Washington received his guests. The company, entering a front room and passing through an unfolding door, made their salutations to the President, turning off, stood on one side. President John Adams occupied the Philadelphia mansion beginning in March 1797, used the Bow Window in the same manner as his predecessor. Curved foundations of Washington's Bow Window were uncovered during a 2007 archaeological excavation of the President's House site, they are exhibited under glass at the President's House Commemoration, just north of the Liberty Bell Center. Architect James Hoban visited President Washington in Philadelphia in June 1792 and would have seen the Bow Window; the following month, he was named winner of the design competition for The White House. The "elliptic salon" at the center of the White House was the outstanding feature of Hoban's original plan. An oval interior space was a Baroque concept, adapted by Neoclassicism. Oval rooms became popular in eighteenth century neoclassical architecture.

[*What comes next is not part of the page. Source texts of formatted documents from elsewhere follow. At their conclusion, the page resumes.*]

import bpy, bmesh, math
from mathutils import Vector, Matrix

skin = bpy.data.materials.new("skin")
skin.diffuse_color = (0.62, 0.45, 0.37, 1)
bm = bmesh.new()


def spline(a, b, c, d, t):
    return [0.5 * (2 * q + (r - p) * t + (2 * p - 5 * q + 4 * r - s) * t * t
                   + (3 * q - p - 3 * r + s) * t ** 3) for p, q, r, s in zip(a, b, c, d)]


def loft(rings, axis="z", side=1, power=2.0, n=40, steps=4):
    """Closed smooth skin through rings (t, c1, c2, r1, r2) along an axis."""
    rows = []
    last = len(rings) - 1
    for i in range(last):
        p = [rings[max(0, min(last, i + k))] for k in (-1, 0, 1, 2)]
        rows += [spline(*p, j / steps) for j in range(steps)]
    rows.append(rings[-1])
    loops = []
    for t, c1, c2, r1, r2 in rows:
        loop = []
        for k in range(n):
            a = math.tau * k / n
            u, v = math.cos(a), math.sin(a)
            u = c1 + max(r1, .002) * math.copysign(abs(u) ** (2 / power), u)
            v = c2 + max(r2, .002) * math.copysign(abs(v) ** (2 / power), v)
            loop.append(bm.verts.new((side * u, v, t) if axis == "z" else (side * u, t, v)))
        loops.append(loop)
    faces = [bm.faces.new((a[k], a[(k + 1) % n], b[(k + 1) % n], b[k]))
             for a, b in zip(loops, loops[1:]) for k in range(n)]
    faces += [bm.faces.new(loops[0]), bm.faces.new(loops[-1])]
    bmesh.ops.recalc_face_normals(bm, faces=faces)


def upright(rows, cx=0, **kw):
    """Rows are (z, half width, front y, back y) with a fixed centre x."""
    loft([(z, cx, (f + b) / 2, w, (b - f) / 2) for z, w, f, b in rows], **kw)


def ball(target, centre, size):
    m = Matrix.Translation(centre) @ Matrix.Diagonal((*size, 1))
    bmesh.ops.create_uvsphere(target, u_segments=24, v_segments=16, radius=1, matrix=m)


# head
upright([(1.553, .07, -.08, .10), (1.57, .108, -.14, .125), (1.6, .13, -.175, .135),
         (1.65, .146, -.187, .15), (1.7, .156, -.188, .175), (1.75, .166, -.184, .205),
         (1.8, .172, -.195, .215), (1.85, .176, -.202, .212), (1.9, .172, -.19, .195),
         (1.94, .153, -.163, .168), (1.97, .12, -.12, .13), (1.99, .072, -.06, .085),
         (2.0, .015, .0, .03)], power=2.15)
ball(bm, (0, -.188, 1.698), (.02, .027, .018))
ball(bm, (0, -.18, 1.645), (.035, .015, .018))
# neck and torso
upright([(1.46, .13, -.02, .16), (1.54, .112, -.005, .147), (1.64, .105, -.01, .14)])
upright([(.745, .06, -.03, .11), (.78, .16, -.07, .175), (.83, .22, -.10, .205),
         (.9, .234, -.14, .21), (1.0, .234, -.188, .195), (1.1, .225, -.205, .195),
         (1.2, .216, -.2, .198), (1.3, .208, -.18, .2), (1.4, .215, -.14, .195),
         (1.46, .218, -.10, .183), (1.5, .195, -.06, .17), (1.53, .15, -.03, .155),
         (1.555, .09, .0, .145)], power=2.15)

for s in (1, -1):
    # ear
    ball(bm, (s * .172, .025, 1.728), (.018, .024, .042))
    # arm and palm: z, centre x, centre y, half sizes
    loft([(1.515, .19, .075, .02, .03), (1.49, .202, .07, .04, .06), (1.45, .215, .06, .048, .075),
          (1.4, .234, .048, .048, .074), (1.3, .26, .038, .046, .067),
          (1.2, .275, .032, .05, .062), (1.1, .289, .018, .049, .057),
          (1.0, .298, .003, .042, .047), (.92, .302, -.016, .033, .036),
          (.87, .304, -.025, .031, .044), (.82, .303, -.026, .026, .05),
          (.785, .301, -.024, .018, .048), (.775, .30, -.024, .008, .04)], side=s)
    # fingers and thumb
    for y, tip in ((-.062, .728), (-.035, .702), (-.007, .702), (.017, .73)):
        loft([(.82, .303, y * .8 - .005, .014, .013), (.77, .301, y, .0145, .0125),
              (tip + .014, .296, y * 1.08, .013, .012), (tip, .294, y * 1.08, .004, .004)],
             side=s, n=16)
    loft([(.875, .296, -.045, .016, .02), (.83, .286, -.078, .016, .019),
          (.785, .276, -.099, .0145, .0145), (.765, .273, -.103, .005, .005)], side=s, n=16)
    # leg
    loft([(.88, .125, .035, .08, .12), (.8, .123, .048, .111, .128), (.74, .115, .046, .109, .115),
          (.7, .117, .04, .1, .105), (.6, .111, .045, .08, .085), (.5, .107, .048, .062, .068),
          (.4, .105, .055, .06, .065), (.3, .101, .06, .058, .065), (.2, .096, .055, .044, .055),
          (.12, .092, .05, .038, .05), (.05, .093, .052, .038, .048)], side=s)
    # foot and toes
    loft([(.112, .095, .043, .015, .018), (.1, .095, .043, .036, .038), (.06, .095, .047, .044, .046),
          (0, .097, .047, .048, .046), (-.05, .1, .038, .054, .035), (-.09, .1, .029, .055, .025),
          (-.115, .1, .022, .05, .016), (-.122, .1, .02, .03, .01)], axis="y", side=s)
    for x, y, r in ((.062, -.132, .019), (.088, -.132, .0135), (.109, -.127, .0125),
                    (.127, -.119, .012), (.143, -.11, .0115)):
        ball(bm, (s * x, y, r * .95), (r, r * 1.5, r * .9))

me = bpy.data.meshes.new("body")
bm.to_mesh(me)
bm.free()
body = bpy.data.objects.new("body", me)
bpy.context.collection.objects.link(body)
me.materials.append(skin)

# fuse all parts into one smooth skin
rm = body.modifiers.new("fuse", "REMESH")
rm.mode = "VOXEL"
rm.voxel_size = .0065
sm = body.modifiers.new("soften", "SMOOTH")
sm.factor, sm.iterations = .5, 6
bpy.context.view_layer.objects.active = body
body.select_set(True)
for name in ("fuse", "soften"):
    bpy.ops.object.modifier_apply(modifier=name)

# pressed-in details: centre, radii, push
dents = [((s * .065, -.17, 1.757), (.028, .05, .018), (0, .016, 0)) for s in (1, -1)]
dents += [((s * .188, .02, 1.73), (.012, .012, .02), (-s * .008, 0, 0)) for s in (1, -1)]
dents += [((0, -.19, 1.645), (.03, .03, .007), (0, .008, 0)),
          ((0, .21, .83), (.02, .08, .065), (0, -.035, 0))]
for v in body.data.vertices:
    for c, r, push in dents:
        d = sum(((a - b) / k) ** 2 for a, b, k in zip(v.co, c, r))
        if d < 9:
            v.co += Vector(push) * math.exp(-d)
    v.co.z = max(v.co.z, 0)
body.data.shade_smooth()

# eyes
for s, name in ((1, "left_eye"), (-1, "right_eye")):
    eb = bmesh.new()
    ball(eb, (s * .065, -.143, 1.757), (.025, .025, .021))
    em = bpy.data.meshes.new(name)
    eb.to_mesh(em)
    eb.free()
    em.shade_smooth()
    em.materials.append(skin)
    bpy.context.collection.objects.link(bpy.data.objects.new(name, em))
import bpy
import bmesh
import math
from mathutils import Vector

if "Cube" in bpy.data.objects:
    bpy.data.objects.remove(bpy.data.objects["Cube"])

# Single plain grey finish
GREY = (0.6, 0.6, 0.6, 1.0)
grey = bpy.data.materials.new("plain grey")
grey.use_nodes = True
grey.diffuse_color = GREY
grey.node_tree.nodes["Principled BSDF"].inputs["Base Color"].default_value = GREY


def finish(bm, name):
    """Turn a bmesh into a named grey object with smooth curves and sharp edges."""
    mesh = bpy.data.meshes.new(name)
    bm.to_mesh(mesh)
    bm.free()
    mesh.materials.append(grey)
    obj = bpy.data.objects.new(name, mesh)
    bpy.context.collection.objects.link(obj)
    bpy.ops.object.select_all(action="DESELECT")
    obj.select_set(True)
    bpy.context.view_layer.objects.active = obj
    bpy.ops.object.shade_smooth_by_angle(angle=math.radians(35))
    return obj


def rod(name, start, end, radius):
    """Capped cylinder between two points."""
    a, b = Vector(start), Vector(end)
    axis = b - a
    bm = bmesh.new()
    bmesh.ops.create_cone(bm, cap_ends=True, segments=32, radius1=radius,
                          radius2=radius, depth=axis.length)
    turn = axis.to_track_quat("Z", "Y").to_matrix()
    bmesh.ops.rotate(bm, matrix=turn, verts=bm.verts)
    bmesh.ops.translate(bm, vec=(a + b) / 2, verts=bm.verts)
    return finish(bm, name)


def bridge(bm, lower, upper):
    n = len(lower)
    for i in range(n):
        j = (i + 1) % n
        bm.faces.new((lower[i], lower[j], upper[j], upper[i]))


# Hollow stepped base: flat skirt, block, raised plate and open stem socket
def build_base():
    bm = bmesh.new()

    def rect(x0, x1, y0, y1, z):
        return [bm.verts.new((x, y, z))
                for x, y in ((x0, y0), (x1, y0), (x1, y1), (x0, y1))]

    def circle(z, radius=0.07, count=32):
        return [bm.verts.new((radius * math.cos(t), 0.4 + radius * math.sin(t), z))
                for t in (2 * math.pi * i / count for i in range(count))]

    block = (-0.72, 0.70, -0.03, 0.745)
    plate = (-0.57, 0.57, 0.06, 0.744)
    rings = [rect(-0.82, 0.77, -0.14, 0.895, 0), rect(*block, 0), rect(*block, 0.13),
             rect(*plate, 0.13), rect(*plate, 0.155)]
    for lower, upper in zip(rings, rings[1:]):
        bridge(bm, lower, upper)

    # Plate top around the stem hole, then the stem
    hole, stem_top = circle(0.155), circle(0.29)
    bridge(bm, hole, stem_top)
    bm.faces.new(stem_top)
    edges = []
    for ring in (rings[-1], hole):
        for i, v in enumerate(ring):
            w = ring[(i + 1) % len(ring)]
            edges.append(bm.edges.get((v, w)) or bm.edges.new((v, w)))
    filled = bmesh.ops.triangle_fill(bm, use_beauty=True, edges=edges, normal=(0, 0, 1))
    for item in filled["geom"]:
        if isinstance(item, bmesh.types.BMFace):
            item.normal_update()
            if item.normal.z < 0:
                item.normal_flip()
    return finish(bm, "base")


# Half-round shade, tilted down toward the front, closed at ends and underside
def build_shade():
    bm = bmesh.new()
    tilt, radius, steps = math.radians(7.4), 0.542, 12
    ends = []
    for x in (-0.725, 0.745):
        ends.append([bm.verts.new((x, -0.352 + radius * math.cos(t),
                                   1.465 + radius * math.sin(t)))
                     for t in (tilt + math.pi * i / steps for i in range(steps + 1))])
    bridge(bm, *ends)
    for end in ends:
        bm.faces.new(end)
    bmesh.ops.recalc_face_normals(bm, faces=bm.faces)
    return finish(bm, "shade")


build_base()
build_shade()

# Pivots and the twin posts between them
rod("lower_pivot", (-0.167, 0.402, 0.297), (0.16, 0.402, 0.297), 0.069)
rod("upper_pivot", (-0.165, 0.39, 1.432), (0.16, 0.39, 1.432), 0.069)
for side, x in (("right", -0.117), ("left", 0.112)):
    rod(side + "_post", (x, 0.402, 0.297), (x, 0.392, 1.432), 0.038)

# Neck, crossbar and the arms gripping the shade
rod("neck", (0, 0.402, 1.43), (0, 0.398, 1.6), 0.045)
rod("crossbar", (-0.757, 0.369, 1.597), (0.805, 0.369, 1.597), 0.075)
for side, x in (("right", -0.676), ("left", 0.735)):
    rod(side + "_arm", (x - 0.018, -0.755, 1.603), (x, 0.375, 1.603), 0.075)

In November 1800, John Adams became the first President to occupy the White House. He and his successor, President Thomas Jefferson, used Hoban's oval rooms in the same ceremonial manner that Washington had used the Bow Window, standing before the three windows at the south end to receive guests. During the 19th century, a number of presidents used the White House's second-floor Yellow Oval Room as a private office or library; the West Wing was the idea of President Theodore Roosevelt, brought about by his wife's opinion that the second floor of the White House shared between bedrooms and offices, should be just a domestic space. The one-story Executive Office Building was intended to be a temporary structure, for use until a permanent building was erected either on that site or elsewhere. Building it to the west of the White House allowed the removal of a vast, dilapidated set of pre-Civil War greenhouses, constructed by President James Buchanan. Roosevelt moved the offices of the executive branch to the newly constructed wing in 1902.
His workspace was a two-room suite of Executive Office and Cabinet Room, located just west of the present Cabinet Room. The furniture, including the president's desk, was designed by architect Charles Follen McKim and executed by A. H. Davenport and Company, of Boston. President William Howard Taft made the West Wing a permanent building, expanding it southward, doubling its size, building the first Oval Office. Designed by Nathan C. Wyeth and completed in 1909, the office was centered on the south side of the building, much as the oval rooms in the White House are. Taft intended it to be the hub of his administration, and, by locating it in the center of the West Wing, he could be more involved with the day-to-day operation of his presidency; the Taft Oval Office had simple Georgian Revival trim, was the most colorful in history. On December 24, 1929, during President Herbert Hoover's administration, a fire damaged the West Wing. Hoover used this as an opportunity to create more space, excavating a partial basement for additional offices.
He restored the Oval Office, installing air-conditioning. He replaced the furniture, which had undergone no major changes in twenty years. Dissatisfied with the size and layout of the West Wing, President Franklin D